With a name like Mother Clucker, it’s not surprising that a U.K. fried chicken company has been gaining a lot of press attention.

But is it the quality of the company’s fried chicken, or its eyebrow-raising name, that has seen customers flocking to feed on what is rarely a huge crowd puller?

"Tastes so good, I wanna cry,” was how one emotional reviewer reacted to the company’s “tea-brined, buttermilk-soaked, twice-battered fried chicken” -- so it could be the food.

Standing out from the flock

With more than 8,000 fried chicken outlets in the U.K. capital, it’s hard to stand out from the crowd. But -- selling from its converted U.S. army ambulance, the Cluck Truck, which usually roosts in the Truman Brewery in London’s trendy Brick Lane -- that is exactly what this company has succeeded in doing.

Since its establishment in 2013, even luxury magazine Conde Nast Traveler has been to taste the fried food on offer, which includes “Cluckwiches as big as human heads,” or a meal deal of chicken strips, fries and a drink for GBP9 (US$13.80).

In the U.K., chicken outlets, on the whole, tend to be low priced, but Mother Clucker certainly does not seem to have had any problems charging a premium price. According to Trip Advisor, you can expect to queue for 30-40 minutes during the lunch time rush, a pretty good indication of the outlet’s popularity.

Growing trend or flight of fancy?

High-end fried chicken appears to be on the up across the country. London is also home to free range Bird and Manchester’s Yard & Coop. Visit its website if you want to “check out the hot birds” on its menu.

Time will tell whether this phenomenon will last. Using premium ingredients and cooking to perfection can all too quickly fall by the wayside as demand outstrips small companies’ ability to supply, and it’s a limited crowd that can afford to go premium when standard product is so easily available.

I’ve not tried this gourmet chicken, but I have been to gourmet burger outlets - before the recent World Health Organization announcements on red meat and cancer - and found the offering truly dismal. Give me your usual quick service restaurant food any time.

At the end of the day, it’s the product that keeps customers coming back, rather than a clever name, risqué language or unusual marketing.

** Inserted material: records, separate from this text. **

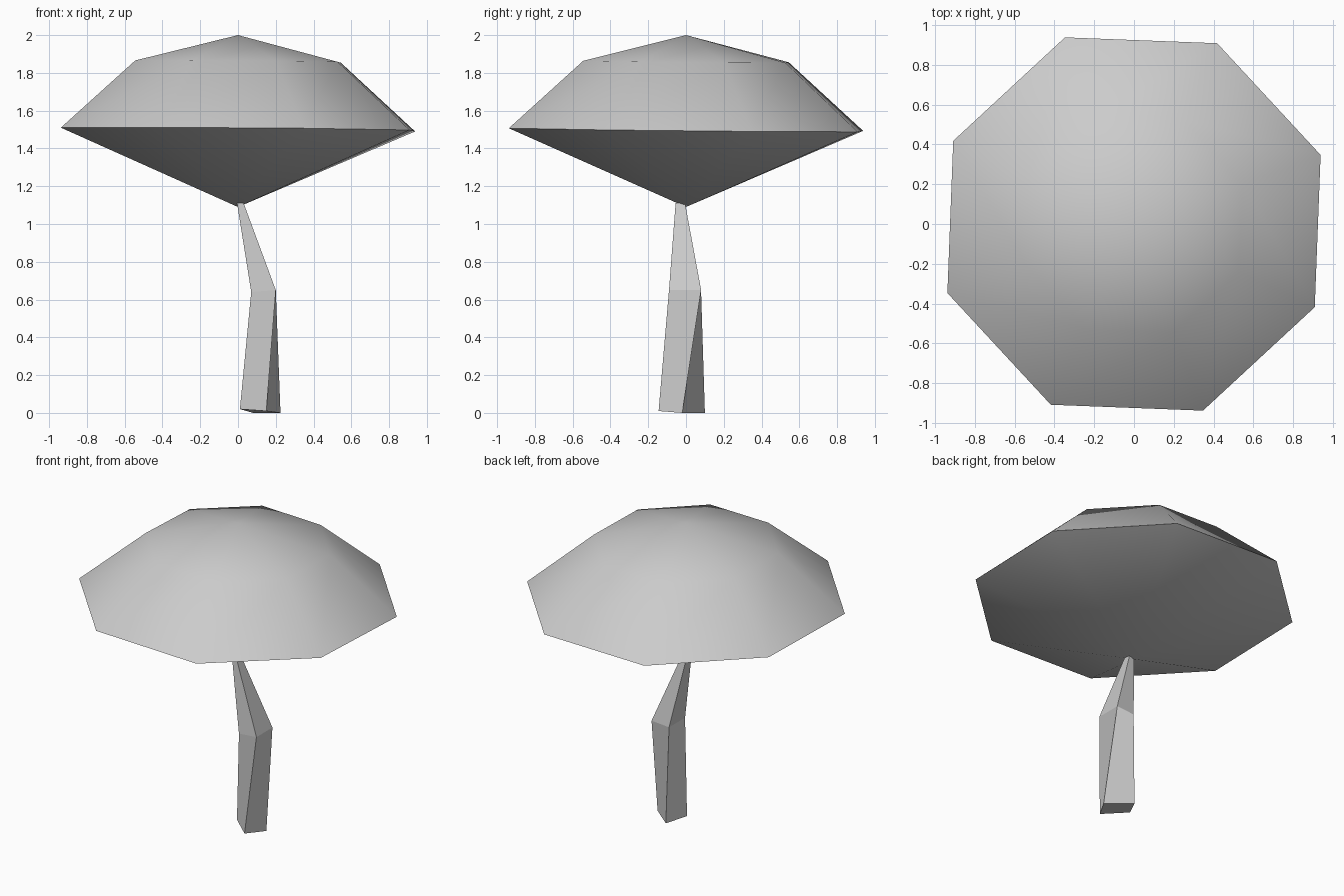
import bpy
import bmesh
from math import cos, sin, radians, pi

if "Cube" in bpy.data.objects:
    bpy.data.objects.remove(bpy.data.objects["Cube"], do_unlink=True)

# Single plain grey material
grey = bpy.data.materials.new("plain_grey")
grey.use_nodes = True
colour = (0.6, 0.6, 0.6, 1)
grey.diffuse_color = colour
grey.node_tree.nodes["Principled BSDF"].inputs["Base Color"].default_value = colour


def make_object(name, bm):
    bmesh.ops.recalc_face_normals(bm, faces=bm.faces)
    mesh = bpy.data.meshes.new(name)
    bm.to_mesh(mesh)
    bm.free()
    mesh.materials.append(grey)
    obj = bpy.data.objects.new(name, mesh)
    bpy.context.collection.objects.link(obj)
    return obj


def bridge(bm, a, b):
    n = len(a)
    for i in range(n):
        j = (i + 1) % n
        bm.faces.new((a[i], a[j], b[j], b[i]))


def fan(bm, ring, tip):
    for i, v in enumerate(ring):
        bm.faces.new((v, ring[(i + 1) % len(ring)], tip))


# Canopy: eight-sided dome over a shallow inverted cone, tilted very slightly
SIDES = 8
bm = bmesh.new()


def canopy_ring(radius, z):
    ring = []
    for i in range(SIDES):
        a = radians(20.3) + 2 * pi * i / SIDES
        x, y = radius * cos(a), radius * sin(a)
        ring.append(bm.verts.new((x, y, z - 0.007 * x - 0.01 * y)))
    return ring


rim = canopy_ring(1.0, 1.5)
shoulder = canopy_ring(0.58, 1.86)
bridge(bm, rim, shoulder)
fan(bm, shoulder, bm.verts.new((0, 0, 2)))
fan(bm, rim, bm.verts.new((0, 0, 1.09)))
canopy = make_object("canopy", bm)

bpy.ops.object.select_all(action="DESELECT")
canopy.select_set(True)
bpy.context.view_layer.objects.active = canopy
bpy.ops.object.shade_smooth_by_angle(angle=radians(40))

# Trunk: bent, tapering four-sided post, twisted at the foot
bm = bmesh.new()
sections = [
    [(0.01, -0.025, 0.02), (0.15, -0.145, 0.01), (0.225, -0.02, 0), (0.08, 0.10, 0)],
    [(0.07, -0.09, 0.64), (0.20, -0.09, 0.65), (0.20, 0.08, 0.65), (0.07, 0.08, 0.64)],
    [(-0.005, -0.055, 1.11), (0.03, -0.055, 1.11), (0.03, -0.005, 1.11), (-0.005, -0.005, 1.11)],
]
rings = [[bm.verts.new(p) for p in s] for s in sections]
for lower, upper in zip(rings, rings[1:]):
    bridge(bm, lower, upper)
bm.faces.new(rings[0])
bm.faces.new(rings[-1])
make_object("trunk", bm)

And if the name Mother Clucker took you by surprise (it did me), then you don’t know the global fried chicken market. There are businesses across the U.S. with similar names, albeit usually seasoned slightly with the word restaurant or similar.